Weekly Update - Why it matters that debt markets get monetary policy right
Leading central banks go into a round of crunch meetings in mid-December, rounding off a historic year for policy tightening. Bond markets are a key lever for transmitting monetary policy to the real economy and the big fluctuations of recent weeks have complicated the situation.Historic tightening of monetary policy. 2022 will be remembered for a radical policy shift by central banks to cope with a succession of serial inflation shocks: the Federal Reserve (Fed) hiked rates by 400 bp, the Bank of England (BoE) by 300 bp and the European Central Bank (ECB) by 200 bp. All three also tweaked their balance sheet policies: the Fed and BoE both began quantitative tightening, slimming down their balance sheets by either selling off securities or not reinvesting proceeds as they mature, while the ECB halted its asset purchase programmes and encouraged banks to early redeem TLTRO borrowings.
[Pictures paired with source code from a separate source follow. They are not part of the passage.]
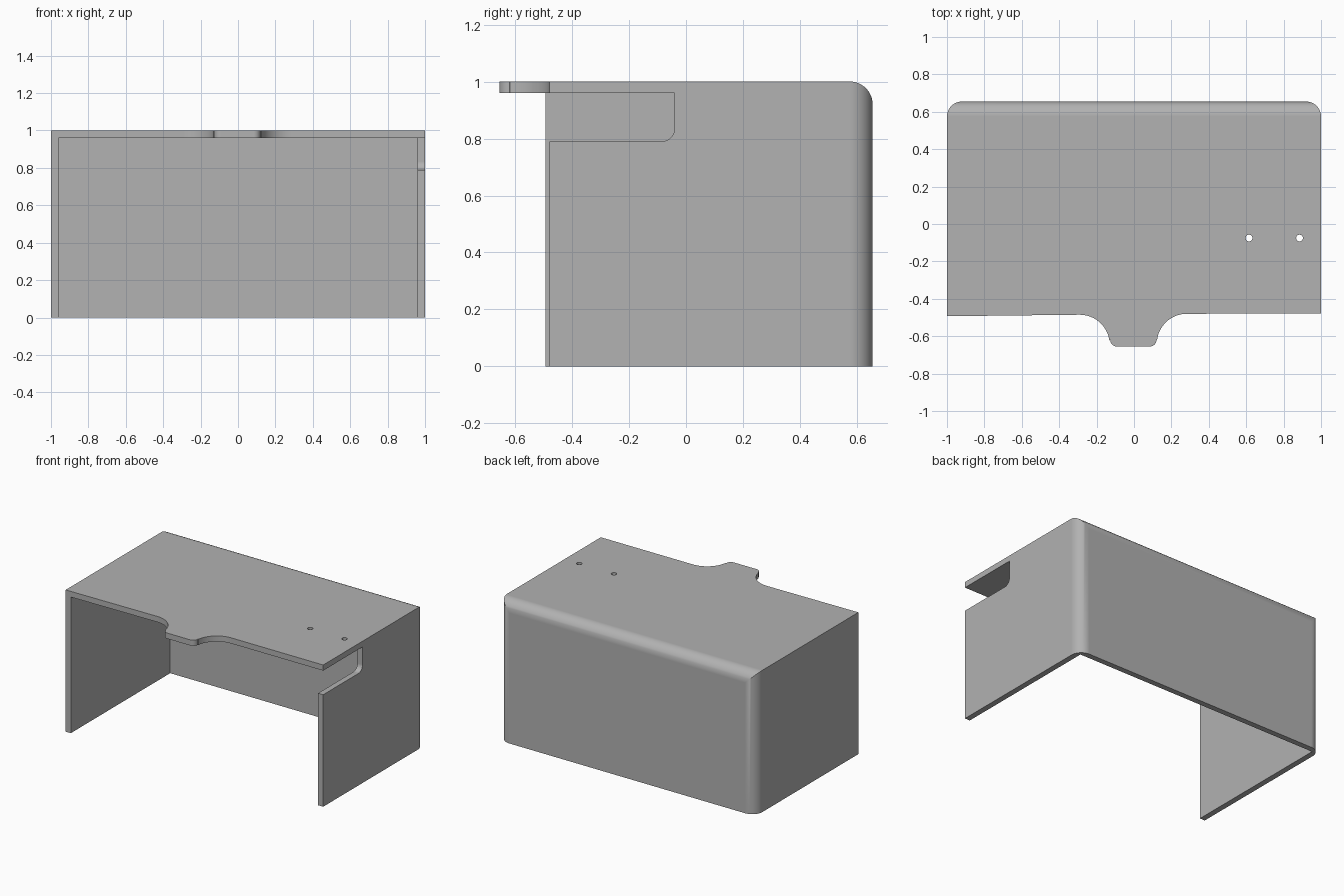
import bpy, bmesh
from math import cos, sin, radians, pi
from mathutils import Vector

if "Cube" in bpy.data.objects:
    bpy.data.objects.remove(bpy.data.objects["Cube"])

WALL = 0.04
BACK = 0.655
ROUND = 0.08
UNDER = 1 - WALL

# Single grey finish
grey = bpy.data.materials.new("plain_grey")
grey.use_nodes = True
colour = (0.445, 0.445, 0.445, 1)
grey.diffuse_color = colour
grey.node_tree.nodes["Principled BSDF"].inputs["Base Color"].default_value = colour


def arc(cx, cy, r, start, end, n=12):
    steps = [radians(start + (end - start) * i / n) for i in range(n + 1)]
    return [(cx + r * cos(a), cy + r * sin(a)) for a in steps]


def prism(name, points, low, high, axis):
    """Extrude a closed outline along z (x, y points) or x (y, z points)."""
    bm = bmesh.new()
    place = (lambda p: (p[0], p[1], low)) if axis == "z" else (lambda p: (low, p[0], p[1]))
    face = bm.faces.new([bm.verts.new(place(p)) for p in points])
    step = Vector((0, 0, high - low)) if axis == "z" else Vector((high - low, 0, 0))
    side = bmesh.ops.extrude_face_region(bm, geom=[face])["geom"]
    bmesh.ops.translate(bm, vec=step, verts=[v for v in side if isinstance(v, bmesh.types.BMVert)])
    bmesh.ops.recalc_face_normals(bm, faces=bm.faces)
    mesh = bpy.data.meshes.new(name)
    bm.to_mesh(mesh)
    bm.free()
    mesh.materials.append(grey)
    obj = bpy.data.objects.new(name, mesh)
    bpy.context.collection.objects.link(obj)
    return obj


def boolean(target, cutter, operation="DIFFERENCE"):
    cutter.hide_render = True
    bpy.context.view_layer.objects.active = target
    mod = target.modifiers.new(cutter.name, "BOOLEAN")
    mod.object, mod.operation, mod.solver = cutter, operation, "EXACT"
    bpy.ops.object.modifier_apply(modifier=mod.name)
    bpy.data.objects.remove(cutter)


# Plan: slightly skewed front edge with a flared tab, rounded back corners
plan = [(-1, -0.493)]
plan += arc(-0.29, -0.645, 0.16, 90, 8)
plan += arc(-0.092, -0.62, 0.035, 180, 270, 6)
plan += arc(0.085, -0.62, 0.035, 270, 360, 6)
plan += arc(0.282, -0.64, 0.16, 172, 90)
plan += [(1, -0.479)]
plan += arc(1 - ROUND, BACK - ROUND, ROUND, 0, 90)
plan += arc(ROUND - 1, BACK - ROUND, ROUND, 90, 180)
cover = prism("cover", plan, 0, 1, "z")

# Side profile rounds the top back edge
profile = [(-1, -1), (BACK, -1)] + arc(BACK - ROUND, 1 - ROUND, ROUND, 0, 90) + [(-1, 1)]
boolean(cover, prism("side_profile", profile, -2, 2, "x"), "INTERSECT")

# Hollow, open at the front and bottom
inner = 1 - WALL
cavity = [(-inner, -1), (inner, -1), (inner, BACK - WALL), (-inner, BACK - WALL)]
boolean(cover, prism("cavity", cavity, -1, UNDER, "z"))

# Slot under the top in the left wall
slot = [(-1, UNDER), (-1, 0.79)] + arc(-0.085, 0.835, 0.045, 270, 360, 8) + [(-0.04, UNDER)]
boolean(cover, prism("slot", slot, 0.9, 1.2, "x"))

# Two screw holes in the top
for x in (0.615, 0.885):
    boolean(cover, prism("screw_hole", arc(x, -0.075, 0.018, 0, 345, 23), 0.9, 1.1, "z"))

# Smooth rounded edges, flat panels
bpy.ops.object.select_all(action="DESELECT")
cover.select_set(True)
bpy.context.view_layer.objects.active = cover
bpy.ops.object.shade_smooth_by_angle(angle=pi / 6)
weighted = cover.modifiers.new("flat_panels", "WEIGHTED_NORMAL")
weighted.keep_sharp = True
True, inflation may well now have peaked on both shores of the Atlantic, but underlying pressures persist and will continue to make monetary policy forecasting an uncertain business in 2023.
The importance of market expectations. Debt markets are a major channel for transmitting monetary policy. They translate movements in central bank policy rates into the interest rates demanded at different maturities and between different counterparties (governments, financial intermediaries, companies). In this way they help turn tighter monetary policy into more expensive financing terms for consumers and businesses in the real economy. This squeezes demand (consumption and investment) and so eases pressure on inflation. However, debt markets base their movements on expectations for monetary policy and growth, and if their expectations go wrong so does the transmission of monetary policy. For monetary policy to work properly, debt markets have to price in the right levels of current and future policy tightening. And for some weeks now, market forecasts have been up and down like a yo-yo based on the latest inflation and economic news. As it stands, markets still expect the screws to keep tightening into early 2023, but have heavily scaled back their forecasts for central bank rates in the medium term. This substantially more dovish outlook has left real rates - stripped of expected inflation - once again converging towards zero, which means the current rate tightening will have less of a real world impact. Raising the risk that central banks will have to push rates higher and harder to bend the economy to their will.
What will December meetings bring? The mid-December meetings by central banks (Fed on the 14th and ECB and BoE on the 15th) will be crucial in getting the message through to debt markets. At the moment, it looks highly likely the three banks will hike rates by 50 bp apiece. Any messaging on terminal target rates or tightening of balance sheet policies could force bond markets to sharply revise their forecasts, in the direction central banks intend.
Finally, in the main events of the week, we have chosen to talk about the fluctuations in the price of Brent oil as well as the easing of sanitary constraints in China.